### What you should do:
Nothing but the lines from the first line of the records below to the line holding "m.use_nodes = True" belongs in the answer, copied exactly and without pictures.

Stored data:
────────

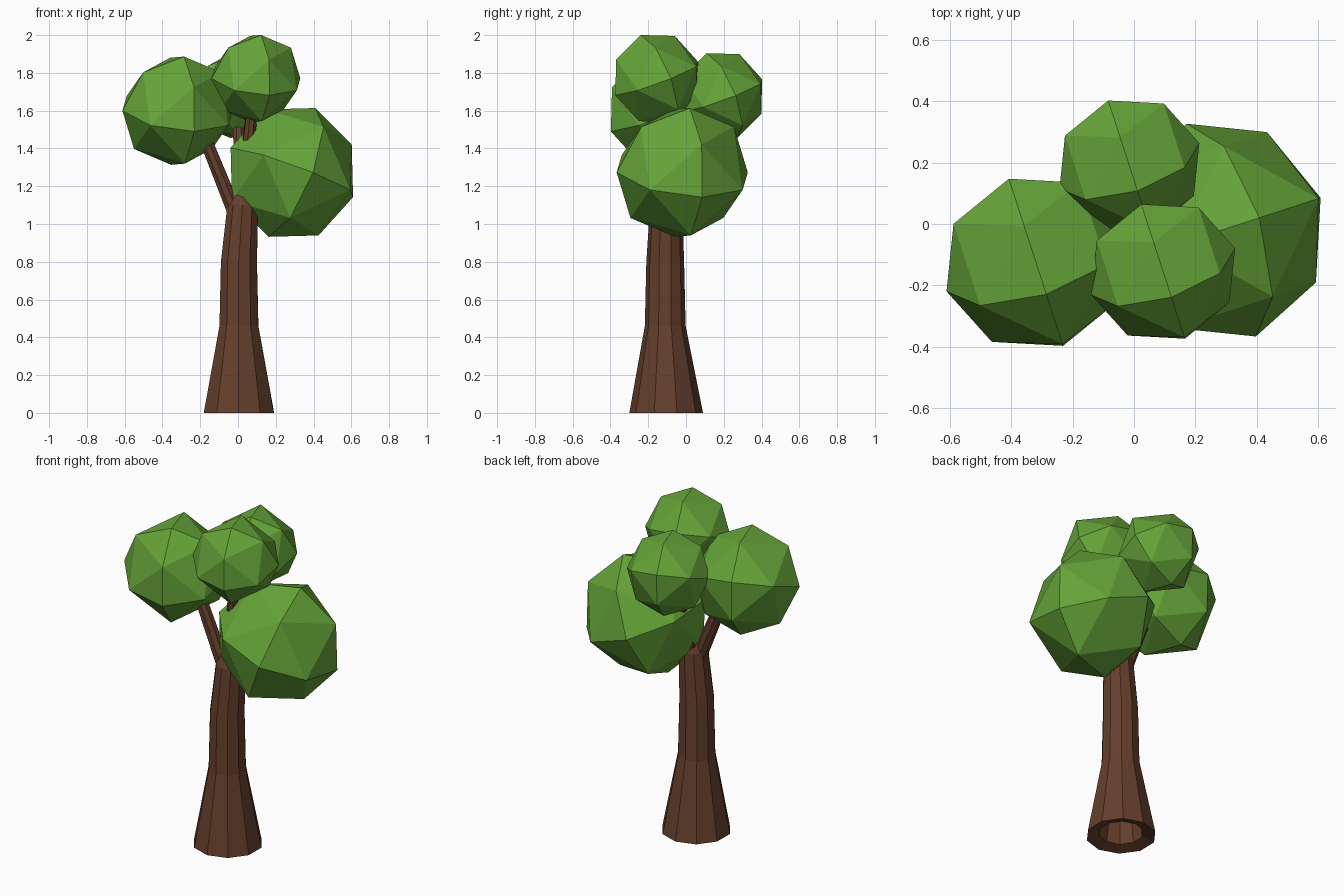
import bpy, bmesh
from math import radians, cos, sin, pi
from itertools import product
from mathutils import Vector, Matrix

if "Cube" in bpy.data.objects:
    bpy.data.objects.remove(bpy.data.objects["Cube"])


def material(name, rgb):
    m = bpy.data.materials.new(name)
    m.diffuse_color = (*rgb, 1)
    m.use_nodes = True
    m.node_tree.nodes["Principled BSDF"].inputs["Base Color"].default_value = m.diffuse_color
    return m


BARK = material("bark", (0.13, 0.05, 0.025))
LEAF = material("leaf", (0.13, 0.37, 0.04))


def finish(bm, name, mat):
    bmesh.ops.recalc_face_normals(bm, faces=bm.faces[:])
    me = bpy.data.meshes.new(name)
    bm.to_mesh(me)
    bm.free()
    me.materials.append(mat)
    ob = bpy.data.objects.new(name, me)
    bpy.context.collection.objects.link(ob)
    return ob


def tube(name, rings, sides, upright=False):
    """Loft of (x, y, z, radius) rings, capped at both ends."""
    bm = bmesh.new()
    axis = Vector(rings[-1][:3]) - Vector(rings[0][:3])
    rot = Matrix() if upright else axis.to_track_quat('Z', 'Y').to_matrix().to_4x4()
    loops = []
    for x, y, z, r in rings:
        loops.append([bm.verts.new(Vector((x, y, z)) + rot @ Vector(
            (r * cos(2 * pi * i / sides + 0.3), r * sin(2 * pi * i / sides + 0.3), 0)))
            for i in range(sides)])
    for a, b in zip(loops, loops[1:]):
        for i in range(sides):
            j = (i + 1) % sides
            bm.faces.new((a[i], a[j], b[j], b[i]))
    bm.faces.new(loops[0][::-1])
    bm.faces.new(loops[-1])
    return finish(bm, name, BARK)


def foliage(name, centre, radius, azimuth):
    """Once-subdivided octahedron projected on a sphere, tipped over."""
    bm = bmesh.new()
    for p in product((-1, 0, 1), repeat=3):
        if sum(map(abs, p)) in (1, 2):
            bm.verts.new(Vector(p).normalized() * radius)
    bmesh.ops.convex_hull(bm, input=bm.verts[:])
    ob = finish(bm, name, LEAF)
    ob.matrix_world = (Matrix.Translation(centre)
                       @ Matrix.Rotation(radians(azimuth), 4, 'Z')
                       @ Matrix.Rotation(radians(21), 4, 'Y'))


# Trunk: flared base with a hollow underside
tube("trunk", [
    (0.005, -0.105, 0.30, 0.085),
    (0.005, -0.105, 0.02, 0.125),
    (0.005, -0.105, 0.00, 0.195),
    (0.005, -0.110, 0.46, 0.108),
    (0.005, -0.110, 0.80, 0.100),
    (0.025, -0.105, 1.10, 0.085),
    (0.035, -0.100, 1.20, 0.045)], 10, upright=True)

# Branches reaching into the foliage
tube("left_branch", [(0.0, -0.105, 1.02, 0.042), (-0.21, -0.115, 1.54, 0.034)], 8)
tube("back_branch", [(0.02, -0.09, 1.08, 0.042), (0.0, 0.12, 1.60, 0.03)], 8)
tube("top_branch", [(0.02, -0.11, 1.08, 0.04), (0.08, -0.145, 1.66, 0.03)], 8)
tube("right_branch", [(0.04, -0.10, 1.00, 0.045), (0.20, -0.05, 1.22, 0.035)], 8)

# Leaf clumps
foliage("left_foliage", (-0.32, -0.125, 1.60), 0.307, -72)
foliage("top_foliage", (0.095, -0.155, 1.77), 0.247, -72)
foliage("back_foliage", (-0.015, 0.19, 1.68), 0.24, -72)
foliage("right_foliage", (0.285, -0.02, 1.273), 0.365, 18)
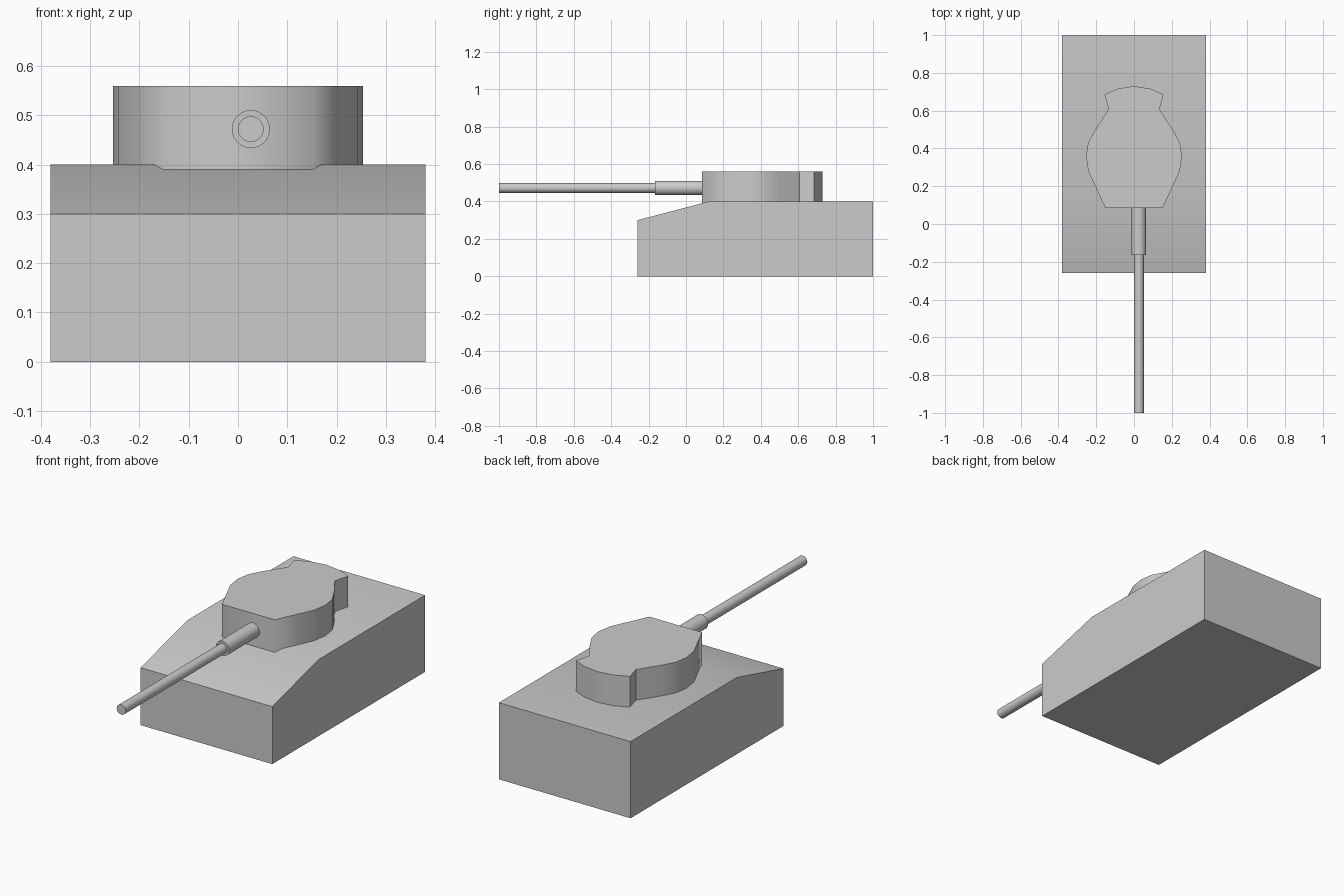
import bpy, bmesh, math
from mathutils import Matrix

if "Cube" in bpy.data.objects:
    bpy.data.objects.remove(bpy.data.objects["Cube"])


def finish(bm, name):
    bmesh.ops.recalc_face_normals(bm, faces=bm.faces)
    mesh = bpy.data.meshes.new(name)
    bm.to_mesh(mesh)
    bm.free()
    obj = bpy.data.objects.new(name, mesh)
    bpy.context.collection.objects.link(obj)
    return obj


def prism(name, points, depth, angle=35, sharp_xy=(), soft_xy=()):
    """Extrude a closed 3D outline along the depth vector; smooth below the angle."""
    bm = bmesh.new()
    face = bm.faces.new([bm.verts.new(p) for p in points])
    new = bmesh.ops.extrude_face_region(bm, geom=[face], use_keep_orig=True)["geom"]
    bmesh.ops.translate(bm, vec=depth, verts=[v for v in new if isinstance(v, bmesh.types.BMVert)])
    bmesh.ops.recalc_face_normals(bm, faces=bm.faces)
    for f in bm.faces:
        f.smooth = True
    for e in bm.edges:
        a, b = (v.co for v in e.verts)
        soft = any(abs(abs(v.x) - x) + abs(v.y - y) < 1e-4 for x, y in soft_xy for v in [a]) \
            and (a.xy - b.xy).length < 1e-5
        e.smooth = soft or e.calc_face_angle(0) < math.radians(angle)
    return finish(bm, name)


def tube(name, radius, y0, y1, x=0.026, z=0.472):
    """Cylinder running along y with smooth sides and flat ends."""
    bm = bmesh.new()
    place = Matrix.Translation((x, (y0 + y1) / 2, z)) @ Matrix.Rotation(math.pi / 2, 4, 'X')
    bmesh.ops.create_cone(bm, cap_ends=True, segments=32, radius1=radius,
                          radius2=radius, depth=y1 - y0, matrix=place)
    for f in bm.faces:
        f.smooth = True
    for e in bm.edges:
        e.smooth = e.calc_face_angle(0) < math.radians(35)
    return finish(bm, name)


# Hull: side profile with a sloped front deck
hull_profile = [(-0.26, 0), (1, 0), (1, 0.4), (0.123, 0.4), (-0.26, 0.3)]
prism("hull", [(-0.38, y, z) for y, z in hull_profile], (0.76, 0, 0))

# Turret: mirrored plan outline with a flared rear bustle
half = [(0.152, 0.085), (0.205, 0.2), (0.242, 0.28), (0.254, 0.357), (0.243, 0.43),
        (0.205, 0.5), (0.135, 0.606), (0.156, 0.685), (0.085, 0.717)]
outline = half + [(0, 0.73)] + [(-x, y) for x, y in reversed(half)]
prism("turret", [(x, y, 0.38) for x, y in outline], (0, 0, 0.18), soft_xy=half[:1])

# Gun: thick sleeve and thin barrel
tube("gun_sleeve", 0.0385, -0.165, 0.1)
tube("gun_barrel", 0.026, -1, -0.15)
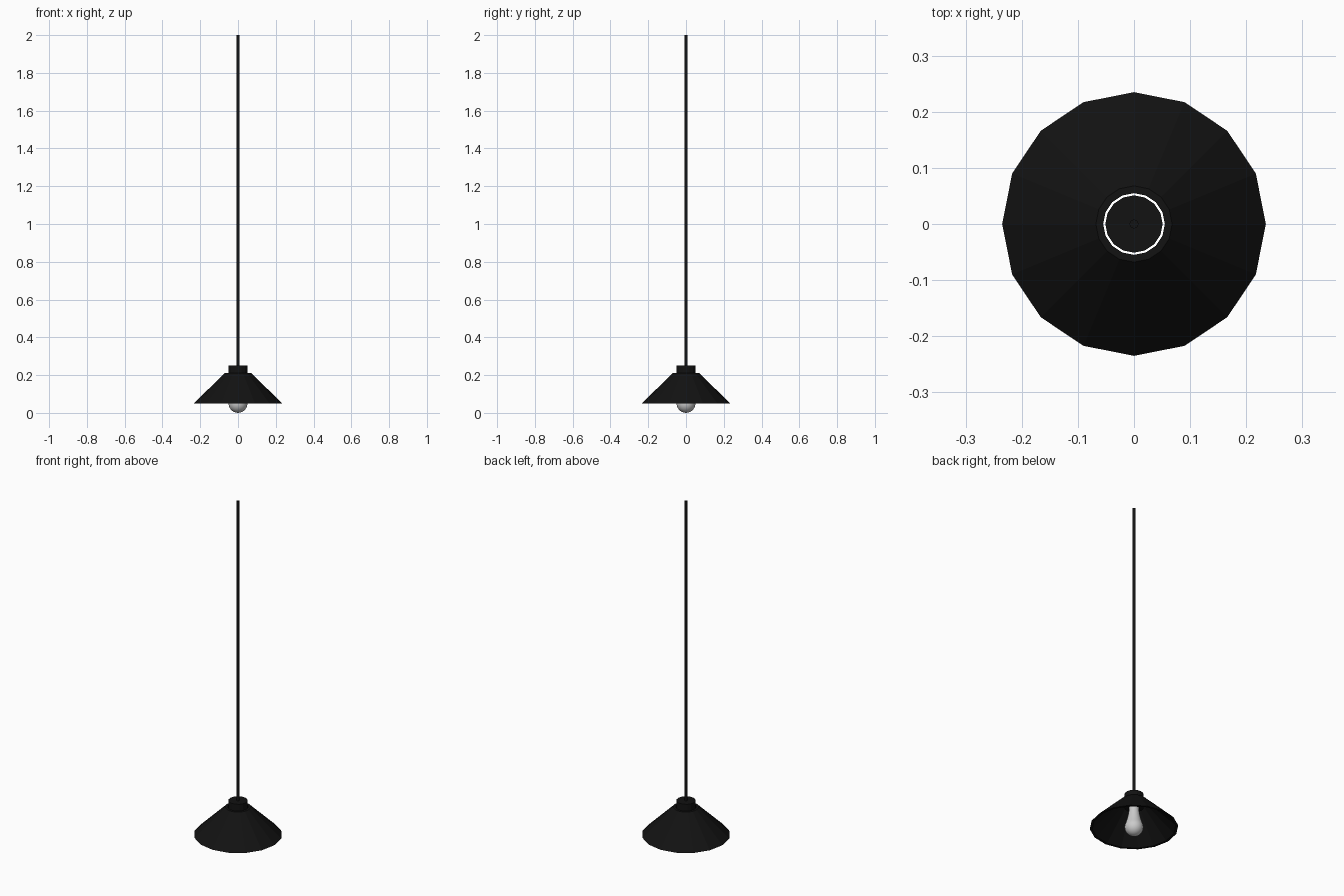
import bpy, bmesh, math

if "Cube" in bpy.data.objects:
    bpy.data.objects.remove(bpy.data.objects["Cube"])

black = bpy.data.materials.new("black_metal")
black.diffuse_color = (0.006, 0.006, 0.006, 1)
black.use_nodes = True
black.node_tree.nodes["Principled BSDF"].inputs["Base Color"].default_value = black.diffuse_color


def lathe(name, profile, sides, mat=None, closed=False, smooth=False):
    """Revolve (radius, z) points around the z axis."""
    bm = bmesh.new()
    rings = []
    for r, z in profile:
        if r == 0:
            rings.append([bm.verts.new((0, 0, z))] * sides)
        else:
            rings.append([bm.verts.new((r * math.cos(2 * math.pi * i / sides),
                                        r * math.sin(2 * math.pi * i / sides), z))
                          for i in range(sides)])
    pairs = list(zip(rings, rings[1:]))
    if closed:
        pairs.append((rings[-1], rings[0]))
    for a, b in pairs:
        for i in range(sides):
            j = (i + 1) % sides
            bm.faces.new(list(dict.fromkeys((a[i], a[j], b[j], b[i]))))
    bmesh.ops.recalc_face_normals(bm, faces=bm.faces)
    for f in bm.faces:
        f.smooth = smooth
    mesh = bpy.data.meshes.new(name)
    bm.to_mesh(mesh)
    bm.free()
    if mat:
        mesh.materials.append(mat)
    obj = bpy.data.objects.new(name, mesh)
    bpy.context.collection.objects.link(obj)
    return obj


# Conical shade: thin shell with an open top
lathe("shade", [(0.235, 0.05), (0.068, 0.212), (0.055, 0.212), (0.222, 0.05)],
      16, black, closed=True)

# Socket cap, with a narrow gap to the shade
lathe("socket_cap", [(0, 0.17), (0.051, 0.17), (0.051, 0.25), (0, 0.25)], 16, black)

# Hanging cord
lathe("cord", [(0, 0.24), (0.008, 0.24), (0.008, 2.0), (0, 2.0)], 12, black)

# Bulb: round globe blending into a tapered neck
globe = [(0.05 * math.sin(math.radians(a)), 0.05 - 0.05 * math.cos(math.radians(a)))
         for a in range(15, 121, 15)]
lathe("bulb", [(0, 0)] + globe + [(0.035, 0.105), (0.029, 0.135), (0.026, 0.16), (0.026, 0.18), (0, 0.18)],
      32, smooth=True)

────────

### Response to this task:
import bpy, bmesh
from math import radians, cos, sin, pi
from itertools import product
from mathutils import Vector, Matrix

if "Cube" in bpy.data.objects:
    bpy.data.objects.remove(bpy.data.objects["Cube"])


def material(name, rgb):
    m = bpy.data.materials.new(name)
    m.diffuse_color = (*rgb, 1)
    m.use_nodes = True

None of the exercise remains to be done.